__What you will do__. For the string "outline", search the entries below and copy every line where it appears.

Pictures paired with source code
========

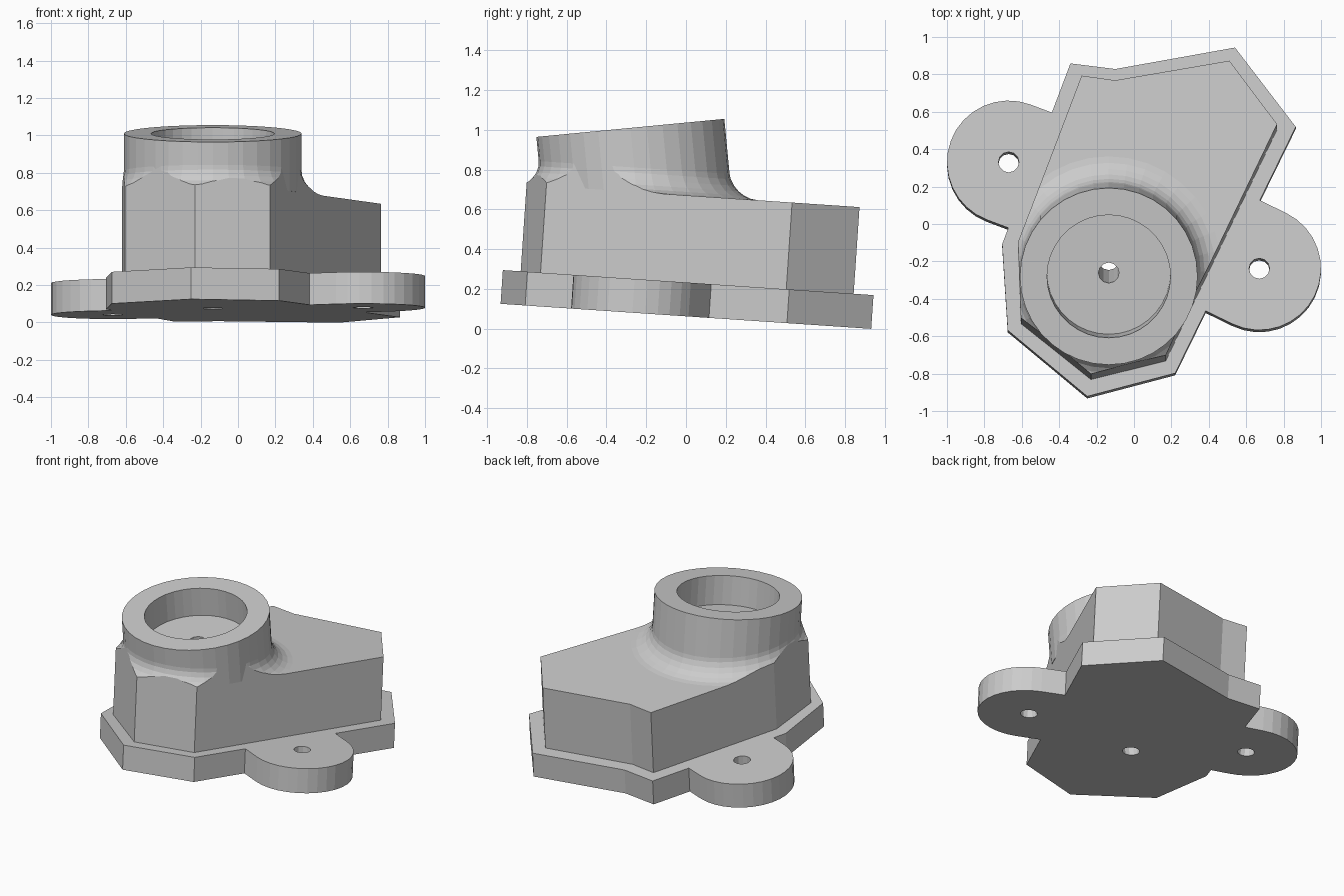
import bpy, bmesh
from math import sin, cos, pi, radians, sqrt
from mathutils import Vector, Matrix

if "Cube" in bpy.data.objects:
    bpy.data.objects.remove(bpy.data.objects["Cube"])

# One matte grey for the whole casting
grey = bpy.data.materials.new("cast grey")
grey.use_nodes = True
colour = (0.6, 0.6, 0.6, 1)
grey.diffuse_color = colour
grey.node_tree.nodes["Principled BSDF"].inputs["Base Color"].default_value = colour

PLATE = 0.17          # plate thickness
DECK = 0.607          # height of the housing deck
TUBE, BORE, HOLE = 0.475, 0.33, 0.055
FILLET = 0.13
LUG = 0.33
SEGS = 36

# Everything is built level, then the whole casting leans slightly
lean = Matrix.Translation((0, 0, 0.062)) @ Matrix.Rotation(radians(-3.86), 4, 'X')
tube_frame = (Matrix.Translation(lean.inverted() @ Vector((-0.135, -0.28, 1.01)))
              @ Matrix.Rotation(radians(9.33), 4, 'X'))


def loft(name, rings):
    """Closed solid through rings of equal point count, bottom to top."""
    bm = bmesh.new()
    loops = [[bm.verts.new(p) for p in ring] for ring in rings]
    n = len(loops[0])
    for low, high in zip(loops, loops[1:]):
        for i in range(n):
            j = (i + 1) % n
            bm.faces.new((low[i], low[j], high[j], high[i]))
    bm.faces.new(loops[0][::-1])
    bm.faces.new(loops[-1])
    bmesh.ops.recalc_face_normals(bm, faces=bm.faces)
    mesh = bpy.data.meshes.new(name)
    bm.to_mesh(mesh)
    bm.free()
    mesh.materials.append(grey)
    obj = bpy.data.objects.new(name, mesh)
    bpy.context.collection.objects.link(obj)
    return obj


def prism(name, outline, low, high):
    return loft(name, [[(p[0], p[1], z) for p in outline] for z in (low, high)])


def circle(radius, segs=SEGS):
    return [(radius * cos(2 * pi * i / segs), radius * sin(2 * pi * i / segs))
            for i in range(segs)]


def rod(name, radius, low, high, frame, segs=SEGS):
    obj = prism(name, circle(radius, segs), low, high)
    obj.data.transform(frame)
    return obj


def combine(target, tool, operation, keep=False):
    mod = target.modifiers.new("combine", 'BOOLEAN')
    mod.operation, mod.object, mod.solver = operation, tool, 'EXACT'
    with bpy.context.temp_override(object=target, active_object=target):
        bpy.ops.object.modifier_apply(modifier=mod.name)
    if not keep:
        bpy.data.objects.remove(tool)


def tube_ring(radius, height=None):
    """Ring on the tilted tube, slid along its axis to a level height."""
    axis = tube_frame.to_3x3() @ Vector((0, 0, 1))
    points = []
    for x, y in circle(radius):
        p = tube_frame @ Vector((x, y, 0))
        points.append(p if height is None else p + axis * ((height - p.z) / axis.z))
    return points


def lug(a, b, centre):
    """Rounded ear standing out square from edge a-b."""
    a, b, c = Vector(a), Vector(b), Vector(centre)
    t = (b - a).normalized()
    n = Vector((t.y, -t.x))
    foot = n * (c - a).dot(n)
    arc = [c + LUG * (n * cos(k) + t * sin(k))
           for k in (pi * (i / 16 - 0.5) for i in range(17))]
    return [arc[0] - foot] + arc + [arc[-1] - foot]


# Base plate with two ears
right_edge = [(0.22, -0.811), (0.865, 0.509)]
left_edge = [(-0.34, 0.849), (-0.705, -0.12)]
ears = [(0.67, -0.25), (-0.67, 0.32)]
outline = ([right_edge[0]] + lug(*right_edge, ears[0])
           + [right_edge[1], (0.54, 0.934), (-0.10, 0.819), left_edge[0]]
           + lug(*left_edge, ears[1])
           + [left_edge[1], (-0.675, -0.581), (-0.25, -0.935)])
base_plate = prism("base_plate", outline, 0, PLATE)
for x, y in ears:
    combine(base_plate, rod("ear_drill", HOLE, -0.1, 0.4,
                            Matrix.Translation((x, y, 0)), 12), 'DIFFERENCE')

# Housing walls trim a flat deck with a flared collar on it
walls = [(0.765, 0.494), (0.51, 0.834), (-0.10, 0.729), (-0.28, 0.754),
         (-0.62, -0.14), (-0.605, -0.545), (-0.23, -0.845), (0.17, -0.745)]
housing = prism("housing", walls, PLATE, DECK + FILLET + 0.02)
deck = prism("deck", [(-2, -2), (2, -2), (2, 2), (-2, 2)], 0, DECK)
flare = [tube_ring(TUBE + FILLET, DECK - 0.03)]
for i in range(7):
    k = pi / 2 * i / 6
    flare.append(tube_ring(TUBE - 0.001 + FILLET * (1 - sin(k)),
                           DECK + FILLET * (1 - cos(k))))
combine(deck, loft("collar", flare), 'UNION')
combine(housing, deck, 'INTERSECT')

# Tilted tube with a blind bore
combine(housing, loft("tube", [tube_ring(TUBE, DECK), tube_ring(TUBE)]), 'UNION')
combine(housing, rod("bore", BORE, -0.2, 0.2, tube_frame), 'DIFFERENCE')

# Small drain hole along the tube axis, through housing and plate
drain = rod("drain", HOLE, -1.5, 0.1, tube_frame, 12)
drain.hide_render = True
combine(housing, drain, 'DIFFERENCE', keep=True)
combine(base_plate, drain, 'DIFFERENCE')

for part in (base_plate, housing):
    part.matrix_world = lean
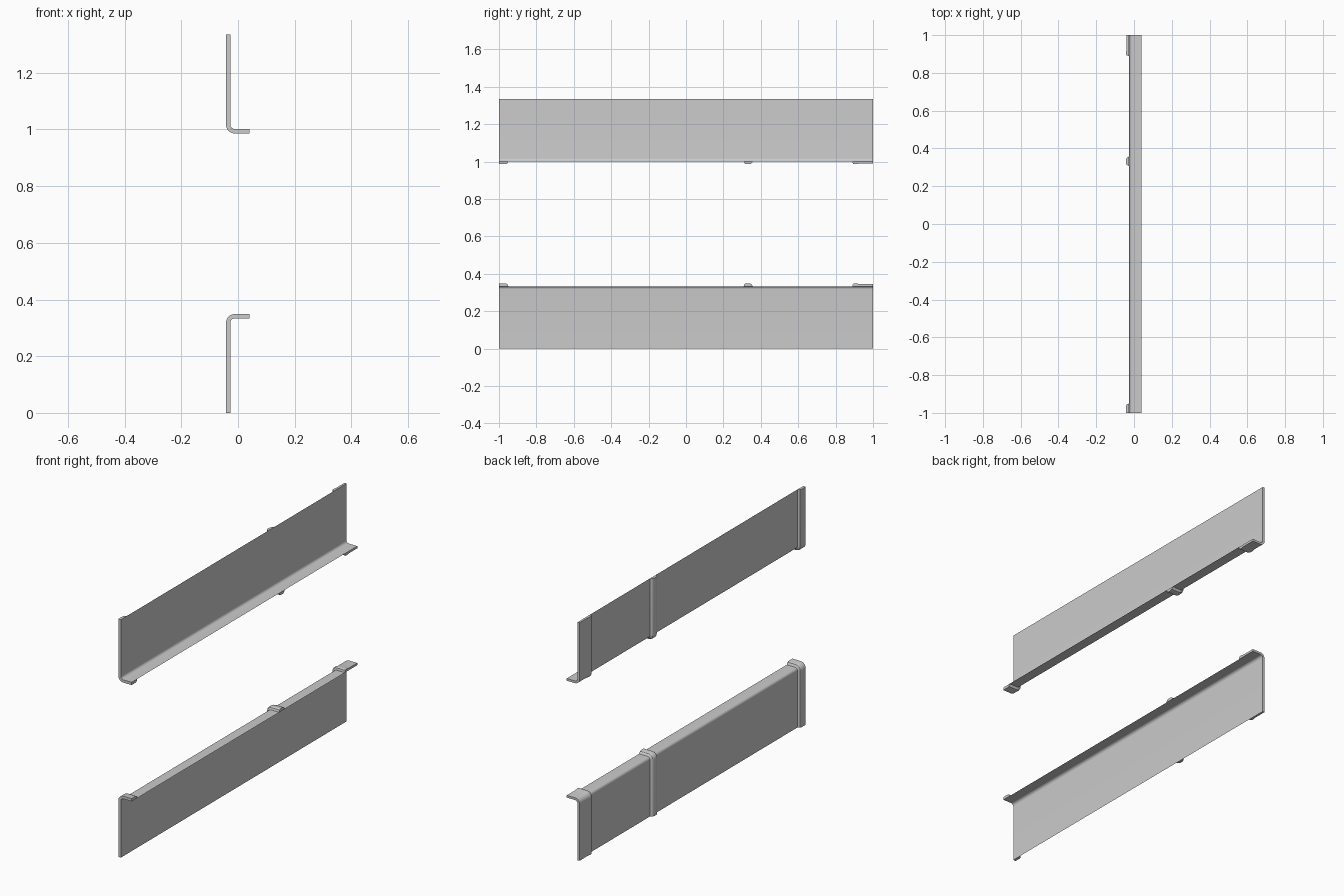
import bpy, bmesh, math

if "Cube" in bpy.data.objects:
    bpy.data.objects.remove(bpy.data.objects["Cube"])

X_WALL, X_TIP, Z_TOP, R = -0.027, 0.04, 0.3335, 0.016
TOTAL = 1.335


def l_path(d):
    """L-shaped section (wall, rounded corner, flange) pushed outward by d."""
    pts = [(X_WALL - d, 0.0)]
    for i in range(9):
        a = math.pi - math.pi / 2 * i / 8
        pts.append((X_WALL + R + (R + d) * math.cos(a),
                    Z_TOP - R + (R + d) * math.sin(a)))
    pts.append((X_TIP, Z_TOP + d))
    return pts


def sweep(name, stations, upper, caps):
    """Skin the L section through (y, offset) stations."""
    bm = bmesh.new()
    rows = []
    for y, d in stations:
        rows.append([bm.verts.new((x, y, TOTAL - z if upper else z))
                     for x, z in l_path(d)])
    for a, b in zip(rows, rows[1:]):
        for i in range(len(a) - 1):
            f = (a[i], a[i + 1], b[i + 1], b[i])
            bm.faces.new(f if upper else f[::-1])
    if caps:
        # close the wall foot and the flange tip
        for k, flip in ((0, False), (-1, True)):
            f = [r[k] for r in rows]
            bm.faces.new(f[::-1] if flip != upper else f)
        bmesh.ops.recalc_face_normals(bm, faces=bm.faces)
    me = bpy.data.meshes.new(name)
    bm.to_mesh(me)
    bm.free()
    me.shade_smooth()
    me.set_sharp_from_angle(angle=math.radians(30))
    ob = bpy.data.objects.new(name, me)
    bpy.context.collection.objects.link(ob)
    return ob


H = 0.0155
RIBS = {
    # end rib, middle rib, and stepped overlap lip: (y, height) profiles
    "end_rib": [(-1, 0), (-1, H), (-0.965, H), (-0.956, H * 0.8), (-0.95, 0)],
    "middle_rib": [(0.308, 0), (0.312, H * 0.7), (0.320, H), (0.340, H),
                   (0.350, H * 0.75), (0.358, 0)],
    "overlap_lip": [(0.89, 0), (0.892, H * 0.8), (0.898, H), (0.908, H),
                    (0.925, H * 0.8), (1, H * 0.8), (1, 0)],
}

# lower panel and its upside-down copy above
for side, upper in (("lower", False), ("upper", True)):
    sweep(side + "_panel", [(-1, 0), (1, 0)], upper, False)
    for part, profile in RIBS.items():
        sweep(side + "_" + part, profile, upper, True)
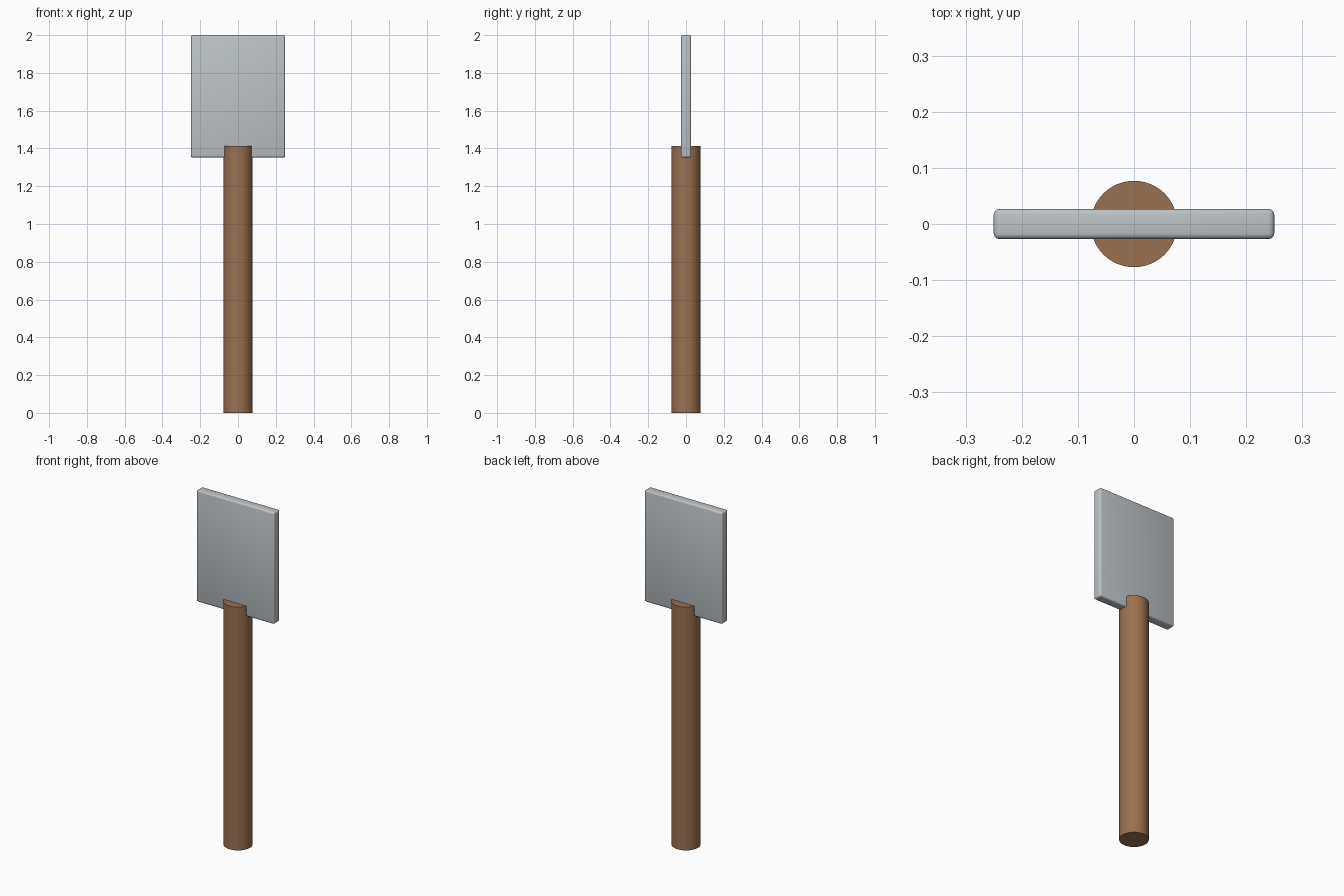
import bpy
import math

if "Cube" in bpy.data.objects:
    bpy.data.objects.remove(bpy.data.objects["Cube"])


def material(name, color):
    m = bpy.data.materials.new(name)
    m.diffuse_color = (*color, 1)
    m.use_nodes = True
    m.node_tree.nodes["Principled BSDF"].inputs["Base Color"].default_value = m.diffuse_color
    return m


def finish(obj, name, mat):
    obj.name = name
    obj.data.materials.append(mat)
    bpy.ops.object.shade_smooth_by_angle(angle=math.radians(35))


wood = material("brown wood", (0.33, 0.165, 0.08))
metal = material("grey metal", (0.51, 0.545, 0.565))

# Round wooden handle
HANDLE_TOP = 1.413
bpy.ops.mesh.primitive_cylinder_add(vertices=48, radius=0.077, depth=HANDLE_TOP,
                                    location=(0, 0, HANDLE_TOP / 2))
finish(bpy.context.object, "handle", wood)

# Flat blade set into the top of the handle, with softened edges
BLADE_BOTTOM, BLADE_TOP = 1.352, 2.0
bpy.ops.mesh.primitive_cube_add(size=1, location=(0, 0, (BLADE_BOTTOM + BLADE_TOP) / 2))
blade = bpy.context.object
blade.scale = (0.5, 0.054, BLADE_TOP - BLADE_BOTTOM)
bpy.ops.object.transform_apply(location=False, rotation=False, scale=True)
bevel = blade.modifiers.new("soft edges", 'BEVEL')
bevel.width = 0.01
bevel.segments = 3
bpy.ops.object.modifier_apply(modifier=bevel.name)
finish(blade, "blade", metal)
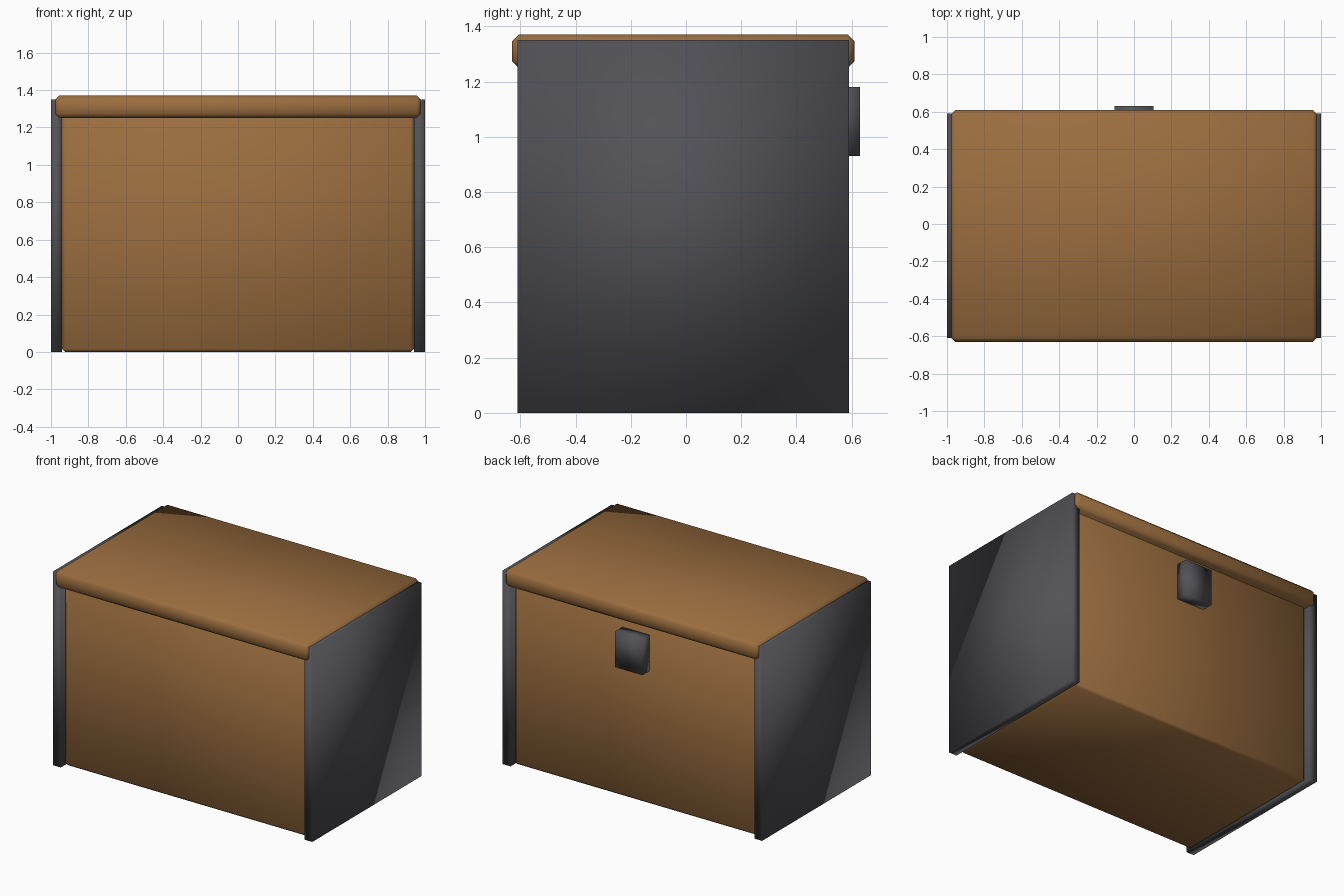
import bpy
import bmesh
from mathutils import Vector

if "Cube" in bpy.data.objects:
    bpy.data.objects.remove(bpy.data.objects["Cube"])


def make_material(name, color):
    mat = bpy.data.materials.new(name)
    mat.diffuse_color = (*color, 1.0)
    mat.use_nodes = True
    mat.node_tree.nodes["Principled BSDF"].inputs["Base Color"].default_value = mat.diffuse_color
    return mat


def make_box(name, low, high, mat, bevel=0.0):
    """Smooth-shaded box between two corners, optionally with chamfered edges."""
    low, high = Vector(low), Vector(high)
    bm = bmesh.new()
    bmesh.ops.create_cube(bm, size=1.0)
    bmesh.ops.scale(bm, vec=high - low, verts=bm.verts)
    if bevel:
        bmesh.ops.bevel(bm, geom=bm.edges[:], offset=bevel, segments=1,
                        affect='EDGES')
    for face in bm.faces:
        face.smooth = True
    mesh = bpy.data.meshes.new(name)
    bm.to_mesh(mesh)
    bm.free()
    mesh.materials.append(mat)
    obj = bpy.data.objects.new(name, mesh)
    obj.location = (low + high) / 2
    bpy.context.collection.objects.link(obj)
    return obj


wood = make_material("warm brown wood", (0.33, 0.155, 0.05))
metal = make_material("dark grey metal", (0.085, 0.085, 0.095))

# Wooden body, set back between the side panels
make_box("body", (-0.94, -0.57, 0.0), (0.94, 0.55, 1.27), wood, 0.015)

# Overhanging lid
make_box("lid", (-0.98, -0.63, 1.25), (0.98, 0.61, 1.37), wood, 0.024)

# Metal side panels
for side, x in (("left", -0.97), ("right", 0.97)):
    make_box(side + "_panel", (x - 0.03, -0.61, 0.0), (x + 0.03, 0.59, 1.35), metal)

# Latch plate on the back
make_box("latch", (-0.105, 0.54, 0.93), (0.105, 0.63, 1.18), metal)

========

__Answer box__.
def prism(name, outline, low, high):
    return loft(name, [[(p[0], p[1], z) for p in outline] for z in (low, high)])
outline = ([right_edge[0]] + lug(*right_edge, ears[0])
base_plate = prism("base_plate", outline, 0, PLATE)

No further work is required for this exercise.